§ Material supplied
______________________________
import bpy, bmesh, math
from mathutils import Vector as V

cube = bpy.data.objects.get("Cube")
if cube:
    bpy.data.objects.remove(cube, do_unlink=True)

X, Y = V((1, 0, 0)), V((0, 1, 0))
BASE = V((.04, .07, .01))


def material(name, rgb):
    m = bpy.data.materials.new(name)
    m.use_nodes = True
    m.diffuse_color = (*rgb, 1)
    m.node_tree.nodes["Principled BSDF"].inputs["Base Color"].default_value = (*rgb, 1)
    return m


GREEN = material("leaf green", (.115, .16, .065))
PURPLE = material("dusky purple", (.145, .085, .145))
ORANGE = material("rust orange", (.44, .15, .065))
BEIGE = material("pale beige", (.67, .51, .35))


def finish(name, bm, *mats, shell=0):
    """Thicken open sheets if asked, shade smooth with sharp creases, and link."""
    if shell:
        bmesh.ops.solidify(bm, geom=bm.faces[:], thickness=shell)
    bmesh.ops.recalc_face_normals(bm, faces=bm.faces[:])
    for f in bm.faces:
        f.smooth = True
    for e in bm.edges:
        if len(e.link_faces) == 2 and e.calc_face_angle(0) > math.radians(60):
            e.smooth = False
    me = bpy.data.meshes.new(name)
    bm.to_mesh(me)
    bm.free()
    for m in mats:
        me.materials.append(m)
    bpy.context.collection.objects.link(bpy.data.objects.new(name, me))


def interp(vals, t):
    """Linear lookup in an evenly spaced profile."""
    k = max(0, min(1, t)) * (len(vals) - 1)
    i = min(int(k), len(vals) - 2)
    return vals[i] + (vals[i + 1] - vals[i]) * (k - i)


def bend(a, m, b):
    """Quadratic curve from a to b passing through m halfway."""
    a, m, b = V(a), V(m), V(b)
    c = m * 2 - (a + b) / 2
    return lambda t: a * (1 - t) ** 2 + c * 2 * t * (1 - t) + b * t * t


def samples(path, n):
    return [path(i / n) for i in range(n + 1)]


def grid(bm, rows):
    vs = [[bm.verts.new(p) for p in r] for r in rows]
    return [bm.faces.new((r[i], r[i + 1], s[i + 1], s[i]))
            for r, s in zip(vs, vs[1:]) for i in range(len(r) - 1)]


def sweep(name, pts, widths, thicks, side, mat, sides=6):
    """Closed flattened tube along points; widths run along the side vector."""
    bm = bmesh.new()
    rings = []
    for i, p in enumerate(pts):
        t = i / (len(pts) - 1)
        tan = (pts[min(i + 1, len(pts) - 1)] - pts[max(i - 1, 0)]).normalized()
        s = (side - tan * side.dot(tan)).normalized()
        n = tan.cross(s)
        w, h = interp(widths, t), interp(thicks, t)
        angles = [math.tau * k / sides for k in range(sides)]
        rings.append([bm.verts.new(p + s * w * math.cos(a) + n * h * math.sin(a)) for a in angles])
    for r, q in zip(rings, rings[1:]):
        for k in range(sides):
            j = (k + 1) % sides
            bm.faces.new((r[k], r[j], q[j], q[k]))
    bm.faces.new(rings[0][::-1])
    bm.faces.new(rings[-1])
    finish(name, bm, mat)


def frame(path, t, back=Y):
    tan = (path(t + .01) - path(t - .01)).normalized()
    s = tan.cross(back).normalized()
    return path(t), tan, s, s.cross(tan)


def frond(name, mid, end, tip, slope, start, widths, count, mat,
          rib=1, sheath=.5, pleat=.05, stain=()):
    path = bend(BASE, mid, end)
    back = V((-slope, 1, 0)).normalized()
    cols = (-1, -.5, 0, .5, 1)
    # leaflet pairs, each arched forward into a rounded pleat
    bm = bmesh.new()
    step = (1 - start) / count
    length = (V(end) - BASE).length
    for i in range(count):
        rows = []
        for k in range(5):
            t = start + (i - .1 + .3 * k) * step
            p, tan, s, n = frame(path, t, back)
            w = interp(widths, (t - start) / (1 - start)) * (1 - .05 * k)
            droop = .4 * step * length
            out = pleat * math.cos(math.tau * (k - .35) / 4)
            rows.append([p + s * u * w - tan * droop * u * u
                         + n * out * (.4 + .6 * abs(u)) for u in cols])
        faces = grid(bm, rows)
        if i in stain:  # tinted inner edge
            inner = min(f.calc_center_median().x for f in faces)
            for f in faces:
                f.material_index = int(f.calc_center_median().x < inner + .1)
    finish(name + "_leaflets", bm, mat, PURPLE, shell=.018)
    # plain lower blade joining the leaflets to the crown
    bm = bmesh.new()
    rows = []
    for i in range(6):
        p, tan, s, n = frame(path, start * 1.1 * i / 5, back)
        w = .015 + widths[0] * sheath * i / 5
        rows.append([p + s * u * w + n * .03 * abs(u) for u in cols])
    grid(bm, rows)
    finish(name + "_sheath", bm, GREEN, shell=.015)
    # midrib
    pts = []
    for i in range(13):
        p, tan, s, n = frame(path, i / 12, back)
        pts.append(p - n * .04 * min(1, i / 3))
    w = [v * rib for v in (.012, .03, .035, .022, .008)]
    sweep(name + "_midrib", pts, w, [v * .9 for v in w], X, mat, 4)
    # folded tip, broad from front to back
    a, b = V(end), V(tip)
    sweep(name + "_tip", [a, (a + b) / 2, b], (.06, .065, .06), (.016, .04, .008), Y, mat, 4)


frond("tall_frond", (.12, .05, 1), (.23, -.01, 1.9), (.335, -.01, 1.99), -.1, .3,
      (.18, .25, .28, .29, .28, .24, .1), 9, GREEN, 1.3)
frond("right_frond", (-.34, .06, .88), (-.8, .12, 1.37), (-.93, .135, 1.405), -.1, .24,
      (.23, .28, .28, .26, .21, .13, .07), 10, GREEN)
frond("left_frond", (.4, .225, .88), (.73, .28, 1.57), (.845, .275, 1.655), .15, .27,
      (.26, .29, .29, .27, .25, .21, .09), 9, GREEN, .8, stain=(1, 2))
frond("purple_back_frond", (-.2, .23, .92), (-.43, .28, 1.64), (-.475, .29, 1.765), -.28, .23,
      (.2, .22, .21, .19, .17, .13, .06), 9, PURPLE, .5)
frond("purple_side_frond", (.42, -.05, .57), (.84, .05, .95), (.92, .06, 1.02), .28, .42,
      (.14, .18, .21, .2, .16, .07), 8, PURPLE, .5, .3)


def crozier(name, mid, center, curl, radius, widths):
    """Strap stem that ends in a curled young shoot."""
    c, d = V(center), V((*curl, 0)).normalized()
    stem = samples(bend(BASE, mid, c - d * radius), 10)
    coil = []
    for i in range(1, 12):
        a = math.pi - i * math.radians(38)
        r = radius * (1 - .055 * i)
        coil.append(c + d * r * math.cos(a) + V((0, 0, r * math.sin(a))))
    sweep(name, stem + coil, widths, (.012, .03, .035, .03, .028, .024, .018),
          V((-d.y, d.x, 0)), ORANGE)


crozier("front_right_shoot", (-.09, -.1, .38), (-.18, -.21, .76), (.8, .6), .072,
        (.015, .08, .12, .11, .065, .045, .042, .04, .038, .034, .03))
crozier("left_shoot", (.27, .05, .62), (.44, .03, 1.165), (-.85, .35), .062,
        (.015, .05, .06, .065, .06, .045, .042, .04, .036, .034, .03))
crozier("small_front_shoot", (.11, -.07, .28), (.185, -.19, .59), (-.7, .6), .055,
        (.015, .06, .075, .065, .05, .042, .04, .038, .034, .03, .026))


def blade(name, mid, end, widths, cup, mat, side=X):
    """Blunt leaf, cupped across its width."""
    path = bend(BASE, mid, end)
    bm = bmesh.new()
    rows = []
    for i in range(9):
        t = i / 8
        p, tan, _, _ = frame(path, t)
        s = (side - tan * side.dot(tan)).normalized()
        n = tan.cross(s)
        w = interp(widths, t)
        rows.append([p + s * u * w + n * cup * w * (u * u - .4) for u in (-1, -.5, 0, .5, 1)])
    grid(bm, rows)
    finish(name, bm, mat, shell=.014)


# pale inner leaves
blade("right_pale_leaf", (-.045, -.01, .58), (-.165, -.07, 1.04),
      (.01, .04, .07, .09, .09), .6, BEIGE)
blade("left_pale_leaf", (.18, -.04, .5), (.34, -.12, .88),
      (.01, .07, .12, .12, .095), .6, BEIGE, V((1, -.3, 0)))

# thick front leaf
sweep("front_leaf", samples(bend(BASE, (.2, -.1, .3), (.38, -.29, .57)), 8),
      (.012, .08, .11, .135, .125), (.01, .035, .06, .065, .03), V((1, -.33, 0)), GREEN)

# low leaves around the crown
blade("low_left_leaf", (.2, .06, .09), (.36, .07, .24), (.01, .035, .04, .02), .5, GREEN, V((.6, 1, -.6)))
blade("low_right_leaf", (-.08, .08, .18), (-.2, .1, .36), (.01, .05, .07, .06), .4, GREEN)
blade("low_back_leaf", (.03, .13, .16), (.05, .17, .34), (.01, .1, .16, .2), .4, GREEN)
______________________________
Using only the listing above, restate exactly the lines from the line containing "w], X, mat, 4)" through the line containing "GREEN, .8, stain=(1, 2))", both included.

    sweep(name + "_midrib", pts, w, [v * .9 for v in w], X, mat, 4)
    # folded tip, broad from front to back
    a, b = V(end), V(tip)
    sweep(name + "_tip", [a, (a + b) / 2, b], (.06, .065, .06), (.016, .04, .008), Y, mat, 4)


frond("tall_frond", (.12, .05, 1), (.23, -.01, 1.9), (.335, -.01, 1.99), -.1, .3,
      (.18, .25, .28, .29, .28, .24, .1), 9, GREEN, 1.3)
frond("right_frond", (-.34, .06, .88), (-.8, .12, 1.37), (-.93, .135, 1.405), -.1, .24,
      (.23, .28, .28, .26, .21, .13, .07), 10, GREEN)
frond("left_frond", (.4, .225, .88), (.73, .28, 1.57), (.845, .275, 1.655), .15, .27,
      (.26, .29, .29, .27, .25, .21, .09), 9, GREEN, .8, stain=(1, 2))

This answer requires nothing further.